> **REQUIREMENT**
When copying the records below, keep every word as it is and drop the images.

(DATA TO PROCESS begins)

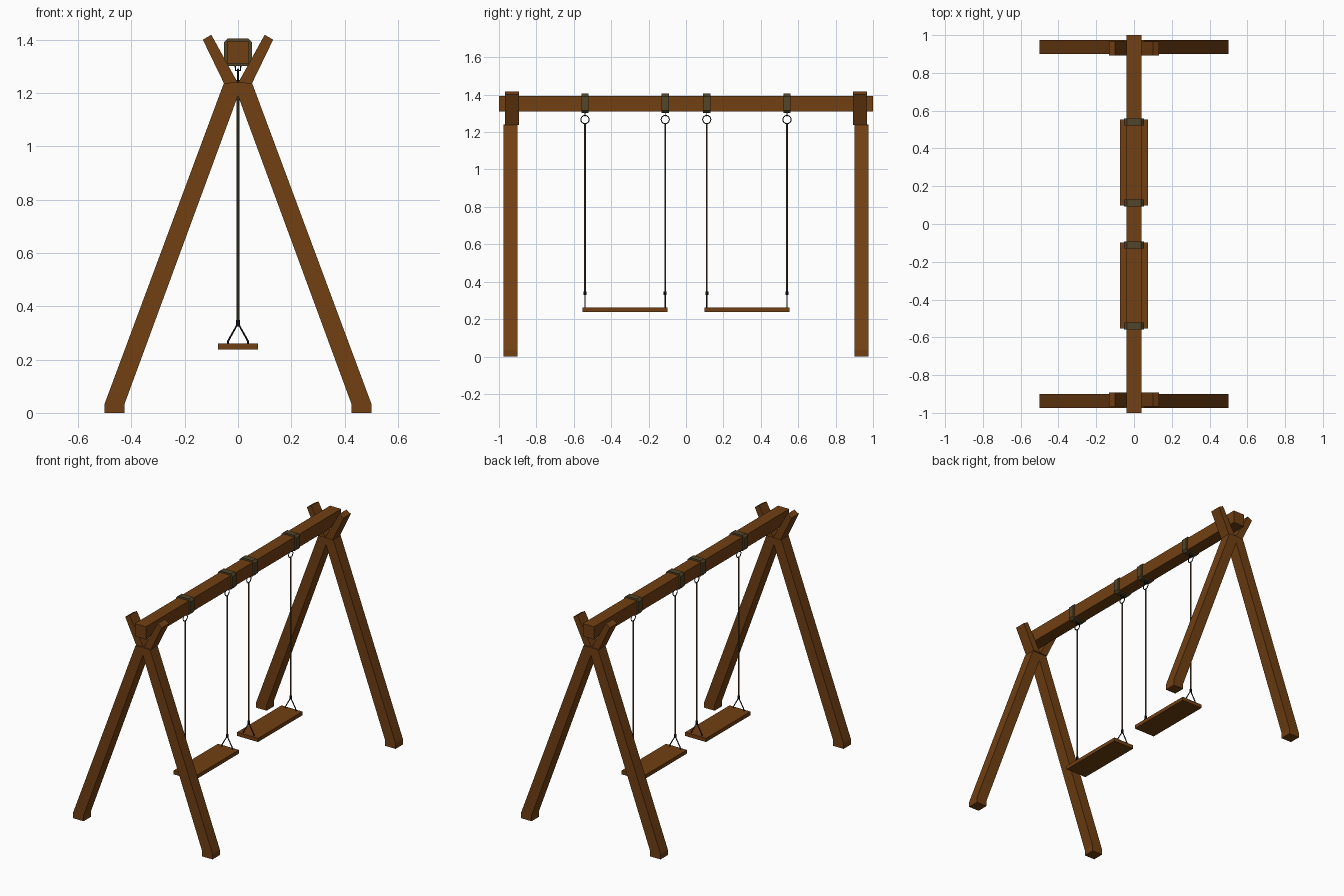
import bpy, bmesh, math
from mathutils import Vector

if "Cube" in bpy.data.objects:
    bpy.data.objects.remove(bpy.data.objects["Cube"])


def material(name, rgb):
    m = bpy.data.materials.new(name)
    m.diffuse_color = (*rgb, 1)
    m.use_nodes = True
    m.node_tree.nodes["Principled BSDF"].inputs["Base Color"].default_value = m.diffuse_color
    return m


wood = material("brown wood", (0.165, 0.050, 0.0065))
olive = material("olive rope", (0.085, 0.060, 0.022))
iron = material("black iron", (0.008, 0.008, 0.008))


def finish(bm, name, mat, smooth=False):
    bmesh.ops.recalc_face_normals(bm, faces=bm.faces[:])
    me = bpy.data.meshes.new(name)
    for f in bm.faces:
        f.smooth = smooth
    bm.to_mesh(me)
    bm.free()
    me.materials.append(mat)
    ob = bpy.data.objects.new(name, me)
    bpy.context.collection.objects.link(ob)
    return ob


def extrude_profile(name, pts, y0, y1, mat):
    """Extrude an x-z outline from y0 to y1."""
    bm = bmesh.new()
    face = bm.faces.new([bm.verts.new((x, y0, z)) for x, z in pts])
    new = bmesh.ops.extrude_face_region(bm, geom=[face])["geom"]
    for v in new:
        if isinstance(v, bmesh.types.BMVert):
            v.co.y = y1
    return finish(bm, name, mat)


def box(name, lo, hi, mat):
    pts = [(lo[0], lo[2]), (hi[0], lo[2]), (hi[0], hi[2]), (lo[0], hi[2])]
    return extrude_profile(name, pts, lo[1], hi[1], mat)


def rod(name, a, b, r, mat, sides=8):
    a, b = Vector(a), Vector(b)
    bm = bmesh.new()
    bmesh.ops.create_cone(bm, cap_ends=True, segments=sides, radius1=r, radius2=r, depth=(b - a).length)
    rot = (b - a).to_track_quat('Z', 'Y').to_matrix()
    for v in bm.verts:
        v.co = rot @ v.co + (a + b) / 2
    return finish(bm, name, mat)


def wire(name, pts, r, mat, closed=False):
    """Round tube along a path."""
    cu = bpy.data.curves.new(name, 'CURVE')
    cu.dimensions = '3D'
    cu.bevel_depth = r
    cu.bevel_resolution = 1
    cu.use_fill_caps = True
    sp = cu.splines.new('POLY')
    sp.points.add(len(pts) - 1)
    for p, co in zip(sp.points, pts):
        p.co = (*co, 1)
    sp.use_cyclic_u = closed
    cu.materials.append(mat)
    ob = bpy.data.objects.new(name, cu)
    bpy.context.collection.objects.link(ob)
    return ob


# A-frame legs with splayed prongs holding the beam
leg = [(-0.5, 0), (-0.425, 0), (-0.425, 0.035), (0, 1.19), (0, 1.24), (-0.053, 1.237), (-0.5, 0.035)]
prong = [(-0.053, 1.237), (0, 1.237), (-0.1, 1.418), (-0.132, 1.40)]
for end, ys in (("front", -1), ("back", 1)):
    for side, xs in (("left", 1), ("right", -1)):
        extrude_profile(f"{end}_{side}_leg", [(x * xs, z) for x, z in leg],
                        ys * 0.9, ys * 0.975, wood)
        extrude_profile(f"{end}_{side}_prong", [(x * xs, z) for x, z in prong],
                        ys * 0.893, ys * 0.967, wood)

# Top beam
box("top_beam", (-0.04, -1, 1.311), (0.04, 1, 1.394), wood)

# Octagonal strap outline around the beam
w, c, z0, z1 = 0.052, 0.014, 1.302, 1.405
strap = [(-w, z0 + c), (-w + c, z0), (w - c, z0), (w, z0 + c),
         (w, z1 - c), (w - c, z1), (-w + c, z1), (-w, z1 - c)]

for i, ys in enumerate((-1, 1), 1):
    # Seat
    a, b = sorted((ys * 0.098, ys * 0.553))
    box(f"seat_{i}", (-0.075, a, 0.237), (0.075, b, 0.261), wood)
    for j, yd in enumerate((0.111, 0.54), 1):
        y = ys * yd
        n = f"{i}_{j}"
        extrude_profile(f"beam_strap_{n}", strap, y - 0.019, y + 0.019, olive)
        # Eye under the beam and hanging ring
        wire(f"eye_{n}", [(-0.01, y, 1.305), (-0.01, y, 1.284), (0.01, y, 1.284), (0.01, y, 1.305)],
             0.0025, iron)
        wire(f"ring_{n}", [(0, y + 0.022 * math.cos(t * math.pi / 8), 1.267 + 0.022 * math.sin(t * math.pi / 8))
                           for t in range(16)], 0.003, iron, True)
        # Rope and its end knot
        rod(f"rope_{n}", (0, y, 0.335), (0, y, 1.248), 0.005, olive)
        rod(f"knot_{n}", (0, y, 0.328), (0, y, 0.348), 0.008, iron)
        # Triangular hanger holding the seat
        wire(f"hanger_{n}", [(-0.037, y, 0.25), (-0.037, y, 0.27), (-0.005, y, 0.327),
                             (0.005, y, 0.327), (0.037, y, 0.27), (0.037, y, 0.25)], 0.0035, iron)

(DATA TO PROCESS ends)

> **EXERCISE RESPONSE**
import bpy, bmesh, math
from mathutils import Vector

if "Cube" in bpy.data.objects:
    bpy.data.objects.remove(bpy.data.objects["Cube"])


def material(name, rgb):
    m = bpy.data.materials.new(name)
    m.diffuse_color = (*rgb, 1)
    m.use_nodes = True
    m.node_tree.nodes["Principled BSDF"].inputs["Base Color"].default_value = m.diffuse_color
    return m


wood = material("brown wood", (0.165, 0.050, 0.0065))
olive = material("olive rope", (0.085, 0.060, 0.022))
iron = material("black iron", (0.008, 0.008, 0.008))


def finish(bm, name, mat, smooth=False):
    bmesh.ops.recalc_face_normals(bm, faces=bm.faces[:])
    me = bpy.data.meshes.new(name)
    for f in bm.faces:
        f.smooth = smooth
    bm.to_mesh(me)
    bm.free()
    me.materials.append(mat)
    ob = bpy.data.objects.new(name, me)
    bpy.context.collection.objects.link(ob)
    return ob


def extrude_profile(name, pts, y0, y1, mat):
    """Extrude an x-z outline from y0 to y1."""
    bm = bmesh.new()
    face = bm.faces.new([bm.verts.new((x, y0, z)) for x, z in pts])
    new = bmesh.ops.extrude_face_region(bm, geom=[face])["geom"]
    for v in new:
        if isinstance(v, bmesh.types.BMVert):
            v.co.y = y1
    return finish(bm, name, mat)


def box(name, lo, hi, mat):
    pts = [(lo[0], lo[2]), (hi[0], lo[2]), (hi[0], hi[2]), (lo[0], hi[2])]
    return extrude_profile(name, pts, lo[1], hi[1], mat)


def rod(name, a, b, r, mat, sides=8):
    a, b = Vector(a), Vector(b)
    bm = bmesh.new()
    bmesh.ops.create_cone(bm, cap_ends=True, segments=sides, radius1=r, radius2=r, depth=(b - a).length)
    rot = (b - a).to_track_quat('Z', 'Y').to_matrix()
    for v in bm.verts:
        v.co = rot @ v.co + (a + b) / 2
    return finish(bm, name, mat)


def wire(name, pts, r, mat, closed=False):
    """Round tube along a path."""
    cu = bpy.data.curves.new(name, 'CURVE')
    cu.dimensions = '3D'
    cu.bevel_depth = r
    cu.bevel_resolution = 1
    cu.use_fill_caps = True
    sp = cu.splines.new('POLY')
    sp.points.add(len(pts) - 1)
    for p, co in zip(sp.points, pts):
        p.co = (*co, 1)
    sp.use_cyclic_u = closed
    cu.materials.append(mat)
    ob = bpy.data.objects.new(name, cu)
    bpy.context.collection.objects.link(ob)
    return ob


# A-frame legs with splayed prongs holding the beam
leg = [(-0.5, 0), (-0.425, 0), (-0.425, 0.035), (0, 1.19), (0, 1.24), (-0.053, 1.237), (-0.5, 0.035)]
prong = [(-0.053, 1.237), (0, 1.237), (-0.1, 1.418), (-0.132, 1.40)]
for end, ys in (("front", -1), ("back", 1)):
    for side, xs in (("left", 1), ("right", -1)):
        extrude_profile(f"{end}_{side}_leg", [(x * xs, z) for x, z in leg],
                        ys * 0.9, ys * 0.975, wood)
        extrude_profile(f"{end}_{side}_prong", [(x * xs, z) for x, z in prong],
                        ys * 0.893, ys * 0.967, wood)

# Top beam
box("top_beam", (-0.04, -1, 1.311), (0.04, 1, 1.394), wood)

# Octagonal strap outline around the beam
w, c, z0, z1 = 0.052, 0.014, 1.302, 1.405
strap = [(-w, z0 + c), (-w + c, z0), (w - c, z0), (w, z0 + c),
         (w, z1 - c), (w - c, z1), (-w + c, z1), (-w, z1 - c)]

for i, ys in enumerate((-1, 1), 1):
    # Seat
    a, b = sorted((ys * 0.098, ys * 0.553))
    box(f"seat_{i}", (-0.075, a, 0.237), (0.075, b, 0.261), wood)
    for j, yd in enumerate((0.111, 0.54), 1):
        y = ys * yd
        n = f"{i}_{j}"
        extrude_profile(f"beam_strap_{n}", strap, y - 0.019, y + 0.019, olive)
        # Eye under the beam and hanging ring
        wire(f"eye_{n}", [(-0.01, y, 1.305), (-0.01, y, 1.284), (0.01, y, 1.284), (0.01, y, 1.305)],
             0.0025, iron)
        wire(f"ring_{n}", [(0, y + 0.022 * math.cos(t * math.pi / 8), 1.267 + 0.022 * math.sin(t * math.pi / 8))
                           for t in range(16)], 0.003, iron, True)
        # Rope and its end knot
        rod(f"rope_{n}", (0, y, 0.335), (0, y, 1.248), 0.005, olive)
        rod(f"knot_{n}", (0, y, 0.328), (0, y, 0.348), 0.008, iron)
        # Triangular hanger holding the seat
        wire(f"hanger_{n}", [(-0.037, y, 0.25), (-0.037, y, 0.27), (-0.005, y, 0.327),
                             (0.005, y, 0.327), (0.037, y, 0.27), (0.037, y, 0.25)], 0.0035, iron)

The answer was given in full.